** Opening Exercise input block **
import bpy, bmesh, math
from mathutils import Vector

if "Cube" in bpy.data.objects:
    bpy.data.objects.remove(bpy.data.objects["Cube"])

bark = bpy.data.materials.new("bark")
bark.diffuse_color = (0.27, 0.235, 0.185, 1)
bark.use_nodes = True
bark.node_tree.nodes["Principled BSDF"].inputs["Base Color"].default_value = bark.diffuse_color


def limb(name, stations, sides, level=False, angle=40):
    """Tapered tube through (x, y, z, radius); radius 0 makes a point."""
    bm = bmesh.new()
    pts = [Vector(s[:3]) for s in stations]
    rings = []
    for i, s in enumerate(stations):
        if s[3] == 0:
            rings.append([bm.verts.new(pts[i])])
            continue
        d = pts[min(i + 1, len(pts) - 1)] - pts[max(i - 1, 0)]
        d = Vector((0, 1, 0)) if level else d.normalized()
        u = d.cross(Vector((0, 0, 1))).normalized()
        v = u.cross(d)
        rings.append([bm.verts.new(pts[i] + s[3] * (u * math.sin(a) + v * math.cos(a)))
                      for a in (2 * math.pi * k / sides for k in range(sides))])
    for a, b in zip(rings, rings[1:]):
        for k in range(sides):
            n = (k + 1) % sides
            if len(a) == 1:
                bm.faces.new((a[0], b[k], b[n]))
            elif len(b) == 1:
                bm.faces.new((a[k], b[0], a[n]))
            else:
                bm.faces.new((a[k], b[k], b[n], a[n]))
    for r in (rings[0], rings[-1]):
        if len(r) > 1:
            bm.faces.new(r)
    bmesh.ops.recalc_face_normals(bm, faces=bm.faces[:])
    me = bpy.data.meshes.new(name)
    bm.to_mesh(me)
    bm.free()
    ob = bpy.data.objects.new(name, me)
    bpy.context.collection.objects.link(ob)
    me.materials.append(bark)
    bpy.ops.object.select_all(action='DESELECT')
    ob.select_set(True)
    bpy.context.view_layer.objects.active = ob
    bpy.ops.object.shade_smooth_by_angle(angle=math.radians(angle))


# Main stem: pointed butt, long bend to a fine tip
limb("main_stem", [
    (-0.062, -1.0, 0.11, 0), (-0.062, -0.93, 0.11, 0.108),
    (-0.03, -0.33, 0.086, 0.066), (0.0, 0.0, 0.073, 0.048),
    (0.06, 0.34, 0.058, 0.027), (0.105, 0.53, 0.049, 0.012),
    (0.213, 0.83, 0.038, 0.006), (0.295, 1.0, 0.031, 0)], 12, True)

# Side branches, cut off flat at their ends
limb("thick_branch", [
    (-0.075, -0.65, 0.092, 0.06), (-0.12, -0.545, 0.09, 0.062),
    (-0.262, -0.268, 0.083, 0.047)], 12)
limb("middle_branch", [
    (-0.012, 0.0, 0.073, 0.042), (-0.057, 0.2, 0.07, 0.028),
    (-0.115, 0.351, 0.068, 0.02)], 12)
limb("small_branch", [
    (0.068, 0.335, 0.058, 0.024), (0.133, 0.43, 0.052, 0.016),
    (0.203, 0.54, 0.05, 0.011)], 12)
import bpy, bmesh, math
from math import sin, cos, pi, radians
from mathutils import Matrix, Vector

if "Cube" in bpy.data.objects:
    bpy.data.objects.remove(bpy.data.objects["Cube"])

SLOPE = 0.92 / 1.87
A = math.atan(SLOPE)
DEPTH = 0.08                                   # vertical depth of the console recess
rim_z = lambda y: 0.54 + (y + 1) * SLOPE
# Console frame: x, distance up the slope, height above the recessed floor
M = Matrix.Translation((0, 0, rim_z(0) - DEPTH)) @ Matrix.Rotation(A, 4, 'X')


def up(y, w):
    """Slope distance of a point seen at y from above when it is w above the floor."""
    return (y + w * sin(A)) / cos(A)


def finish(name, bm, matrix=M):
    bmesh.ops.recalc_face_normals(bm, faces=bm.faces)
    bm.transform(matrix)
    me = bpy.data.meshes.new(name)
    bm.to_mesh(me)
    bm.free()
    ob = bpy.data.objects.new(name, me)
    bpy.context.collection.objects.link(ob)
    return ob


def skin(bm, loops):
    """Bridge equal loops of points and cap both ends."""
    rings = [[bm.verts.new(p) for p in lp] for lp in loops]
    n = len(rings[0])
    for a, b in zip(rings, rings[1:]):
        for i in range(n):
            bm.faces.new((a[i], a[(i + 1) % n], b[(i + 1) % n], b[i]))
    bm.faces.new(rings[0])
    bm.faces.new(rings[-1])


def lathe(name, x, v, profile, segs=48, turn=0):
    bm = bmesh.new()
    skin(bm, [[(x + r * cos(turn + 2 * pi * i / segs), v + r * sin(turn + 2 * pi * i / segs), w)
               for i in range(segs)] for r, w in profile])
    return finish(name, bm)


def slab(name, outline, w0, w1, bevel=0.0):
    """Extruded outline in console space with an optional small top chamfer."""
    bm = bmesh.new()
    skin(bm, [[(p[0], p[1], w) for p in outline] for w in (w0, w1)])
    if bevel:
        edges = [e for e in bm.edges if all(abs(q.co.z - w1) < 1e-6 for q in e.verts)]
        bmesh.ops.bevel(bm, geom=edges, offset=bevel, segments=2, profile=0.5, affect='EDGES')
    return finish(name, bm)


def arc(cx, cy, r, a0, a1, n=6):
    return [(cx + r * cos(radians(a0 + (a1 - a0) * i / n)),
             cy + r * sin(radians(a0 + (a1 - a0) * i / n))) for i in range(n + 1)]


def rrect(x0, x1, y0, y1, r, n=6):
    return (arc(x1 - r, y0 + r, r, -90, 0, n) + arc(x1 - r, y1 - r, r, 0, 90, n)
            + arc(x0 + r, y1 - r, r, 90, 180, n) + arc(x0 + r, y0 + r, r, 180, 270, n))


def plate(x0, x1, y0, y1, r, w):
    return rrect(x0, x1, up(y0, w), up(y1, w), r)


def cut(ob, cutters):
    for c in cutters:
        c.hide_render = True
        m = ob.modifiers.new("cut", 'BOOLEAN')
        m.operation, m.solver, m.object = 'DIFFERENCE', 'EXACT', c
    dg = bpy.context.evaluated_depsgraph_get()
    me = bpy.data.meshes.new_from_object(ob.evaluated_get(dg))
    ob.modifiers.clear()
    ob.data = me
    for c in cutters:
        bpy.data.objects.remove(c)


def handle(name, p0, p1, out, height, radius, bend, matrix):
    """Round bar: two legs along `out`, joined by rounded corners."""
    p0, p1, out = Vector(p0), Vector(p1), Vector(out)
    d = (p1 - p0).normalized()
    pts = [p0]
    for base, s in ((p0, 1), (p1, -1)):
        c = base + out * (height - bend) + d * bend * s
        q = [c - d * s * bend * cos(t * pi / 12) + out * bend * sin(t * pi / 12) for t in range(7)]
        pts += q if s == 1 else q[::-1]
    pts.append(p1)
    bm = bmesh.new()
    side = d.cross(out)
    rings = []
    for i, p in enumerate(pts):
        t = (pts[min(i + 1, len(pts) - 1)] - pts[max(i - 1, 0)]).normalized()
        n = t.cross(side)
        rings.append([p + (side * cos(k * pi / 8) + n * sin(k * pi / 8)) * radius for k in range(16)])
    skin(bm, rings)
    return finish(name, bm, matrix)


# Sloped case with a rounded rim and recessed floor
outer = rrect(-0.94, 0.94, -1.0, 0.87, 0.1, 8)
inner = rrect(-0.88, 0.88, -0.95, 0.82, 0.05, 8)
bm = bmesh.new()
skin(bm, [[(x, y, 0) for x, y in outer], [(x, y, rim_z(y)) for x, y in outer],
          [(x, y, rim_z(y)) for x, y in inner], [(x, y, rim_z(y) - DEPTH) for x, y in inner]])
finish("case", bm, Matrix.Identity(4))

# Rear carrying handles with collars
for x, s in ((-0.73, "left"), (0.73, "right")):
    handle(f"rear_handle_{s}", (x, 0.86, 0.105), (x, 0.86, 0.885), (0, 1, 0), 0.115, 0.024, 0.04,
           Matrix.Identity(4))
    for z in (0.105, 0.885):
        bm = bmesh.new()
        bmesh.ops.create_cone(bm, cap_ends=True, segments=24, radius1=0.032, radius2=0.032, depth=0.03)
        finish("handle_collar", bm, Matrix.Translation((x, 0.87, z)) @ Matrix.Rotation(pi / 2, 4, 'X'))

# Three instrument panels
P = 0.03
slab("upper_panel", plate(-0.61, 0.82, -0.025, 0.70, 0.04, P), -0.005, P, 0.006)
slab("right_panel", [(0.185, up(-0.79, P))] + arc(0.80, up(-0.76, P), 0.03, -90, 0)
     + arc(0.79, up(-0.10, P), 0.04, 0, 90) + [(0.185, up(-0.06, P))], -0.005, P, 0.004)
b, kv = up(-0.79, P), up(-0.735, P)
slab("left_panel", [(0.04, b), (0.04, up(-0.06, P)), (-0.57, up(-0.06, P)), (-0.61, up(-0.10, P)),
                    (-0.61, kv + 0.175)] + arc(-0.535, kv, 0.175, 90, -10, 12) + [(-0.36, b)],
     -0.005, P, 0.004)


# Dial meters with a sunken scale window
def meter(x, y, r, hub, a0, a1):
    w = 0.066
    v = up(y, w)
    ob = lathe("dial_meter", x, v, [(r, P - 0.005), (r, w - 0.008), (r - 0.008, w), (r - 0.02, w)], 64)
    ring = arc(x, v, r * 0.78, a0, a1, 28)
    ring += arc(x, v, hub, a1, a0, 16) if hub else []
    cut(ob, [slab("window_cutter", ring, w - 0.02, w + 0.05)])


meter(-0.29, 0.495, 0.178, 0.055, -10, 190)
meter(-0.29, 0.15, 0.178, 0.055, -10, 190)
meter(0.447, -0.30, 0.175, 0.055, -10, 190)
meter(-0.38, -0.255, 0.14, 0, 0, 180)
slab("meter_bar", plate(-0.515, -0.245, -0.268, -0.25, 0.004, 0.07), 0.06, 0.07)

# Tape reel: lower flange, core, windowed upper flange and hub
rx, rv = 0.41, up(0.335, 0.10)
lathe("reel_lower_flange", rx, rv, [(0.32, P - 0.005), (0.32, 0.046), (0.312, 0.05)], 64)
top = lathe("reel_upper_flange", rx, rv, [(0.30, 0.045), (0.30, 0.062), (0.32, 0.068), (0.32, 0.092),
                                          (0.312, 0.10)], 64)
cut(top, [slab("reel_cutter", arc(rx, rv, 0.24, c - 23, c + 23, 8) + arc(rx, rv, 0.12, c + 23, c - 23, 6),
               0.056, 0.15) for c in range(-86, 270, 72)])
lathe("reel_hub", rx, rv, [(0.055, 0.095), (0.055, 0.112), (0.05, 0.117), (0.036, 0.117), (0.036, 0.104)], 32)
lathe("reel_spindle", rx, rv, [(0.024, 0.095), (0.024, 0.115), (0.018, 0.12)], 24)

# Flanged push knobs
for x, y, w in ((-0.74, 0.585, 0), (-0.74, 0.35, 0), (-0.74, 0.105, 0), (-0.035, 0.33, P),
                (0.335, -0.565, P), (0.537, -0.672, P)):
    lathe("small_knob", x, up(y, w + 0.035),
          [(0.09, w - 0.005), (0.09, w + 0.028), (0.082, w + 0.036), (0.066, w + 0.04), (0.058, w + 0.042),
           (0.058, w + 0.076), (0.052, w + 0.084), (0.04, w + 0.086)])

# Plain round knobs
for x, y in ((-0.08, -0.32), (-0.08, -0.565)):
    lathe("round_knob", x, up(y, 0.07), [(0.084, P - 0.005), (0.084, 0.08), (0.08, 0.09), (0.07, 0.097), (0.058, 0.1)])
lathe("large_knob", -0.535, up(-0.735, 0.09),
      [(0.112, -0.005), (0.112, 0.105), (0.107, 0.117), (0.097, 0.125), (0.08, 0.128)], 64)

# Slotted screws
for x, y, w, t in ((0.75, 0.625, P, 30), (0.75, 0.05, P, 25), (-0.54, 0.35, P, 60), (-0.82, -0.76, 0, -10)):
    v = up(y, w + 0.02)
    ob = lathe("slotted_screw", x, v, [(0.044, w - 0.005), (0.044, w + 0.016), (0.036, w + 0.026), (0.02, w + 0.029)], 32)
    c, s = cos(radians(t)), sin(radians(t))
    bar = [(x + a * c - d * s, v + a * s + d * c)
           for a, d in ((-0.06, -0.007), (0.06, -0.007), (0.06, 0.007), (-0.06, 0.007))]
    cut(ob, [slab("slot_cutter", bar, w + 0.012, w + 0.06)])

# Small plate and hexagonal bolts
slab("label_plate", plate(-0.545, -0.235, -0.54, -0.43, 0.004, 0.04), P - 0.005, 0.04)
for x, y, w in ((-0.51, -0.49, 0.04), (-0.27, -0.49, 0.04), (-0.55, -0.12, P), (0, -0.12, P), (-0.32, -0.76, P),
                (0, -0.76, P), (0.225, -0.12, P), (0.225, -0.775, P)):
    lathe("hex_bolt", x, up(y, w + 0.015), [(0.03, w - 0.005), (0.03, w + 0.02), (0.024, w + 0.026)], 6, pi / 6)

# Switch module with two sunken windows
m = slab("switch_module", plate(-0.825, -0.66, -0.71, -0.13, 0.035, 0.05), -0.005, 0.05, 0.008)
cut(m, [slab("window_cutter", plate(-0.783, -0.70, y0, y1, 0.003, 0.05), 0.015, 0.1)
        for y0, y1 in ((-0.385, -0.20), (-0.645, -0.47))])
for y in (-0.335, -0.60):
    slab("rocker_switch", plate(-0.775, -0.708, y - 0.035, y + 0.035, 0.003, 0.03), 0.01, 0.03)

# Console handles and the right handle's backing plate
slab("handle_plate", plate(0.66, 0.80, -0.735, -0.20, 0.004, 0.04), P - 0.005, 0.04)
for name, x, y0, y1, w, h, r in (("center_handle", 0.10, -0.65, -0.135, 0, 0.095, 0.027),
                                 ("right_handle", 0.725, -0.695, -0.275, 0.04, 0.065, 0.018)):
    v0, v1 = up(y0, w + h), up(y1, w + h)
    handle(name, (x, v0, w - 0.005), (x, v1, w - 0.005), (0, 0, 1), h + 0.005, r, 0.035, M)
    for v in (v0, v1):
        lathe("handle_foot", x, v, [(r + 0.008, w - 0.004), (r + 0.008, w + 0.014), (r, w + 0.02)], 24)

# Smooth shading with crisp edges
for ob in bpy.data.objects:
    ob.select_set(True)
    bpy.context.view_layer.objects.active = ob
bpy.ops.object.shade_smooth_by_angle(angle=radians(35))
** Closing Exercise input block **
• Task
Reproduce only what lies between the start of the listing above and the end of the line containing "bm.faces.new((a[k], b[k], b[n], a[n]))", keeping every line exact.

• Task solution
import bpy, bmesh, math
from mathutils import Vector

if "Cube" in bpy.data.objects:
    bpy.data.objects.remove(bpy.data.objects["Cube"])

bark = bpy.data.materials.new("bark")
bark.diffuse_color = (0.27, 0.235, 0.185, 1)
bark.use_nodes = True
bark.node_tree.nodes["Principled BSDF"].inputs["Base Color"].default_value = bark.diffuse_color


def limb(name, stations, sides, level=False, angle=40):
    """Tapered tube through (x, y, z, radius); radius 0 makes a point."""
    bm = bmesh.new()
    pts = [Vector(s[:3]) for s in stations]
    rings = []
    for i, s in enumerate(stations):
        if s[3] == 0:
            rings.append([bm.verts.new(pts[i])])
            continue
        d = pts[min(i + 1, len(pts) - 1)] - pts[max(i - 1, 0)]
        d = Vector((0, 1, 0)) if level else d.normalized()
        u = d.cross(Vector((0, 0, 1))).normalized()
        v = u.cross(d)
        rings.append([bm.verts.new(pts[i] + s[3] * (u * math.sin(a) + v * math.cos(a)))
                      for a in (2 * math.pi * k / sides for k in range(sides))])
    for a, b in zip(rings, rings[1:]):
        for k in range(sides):
            n = (k + 1) % sides
            if len(a) == 1:
                bm.faces.new((a[0], b[k], b[n]))
            elif len(b) == 1:
                bm.faces.new((a[k], b[0], a[n]))
            else:
                bm.faces.new((a[k], b[k], b[n], a[n]))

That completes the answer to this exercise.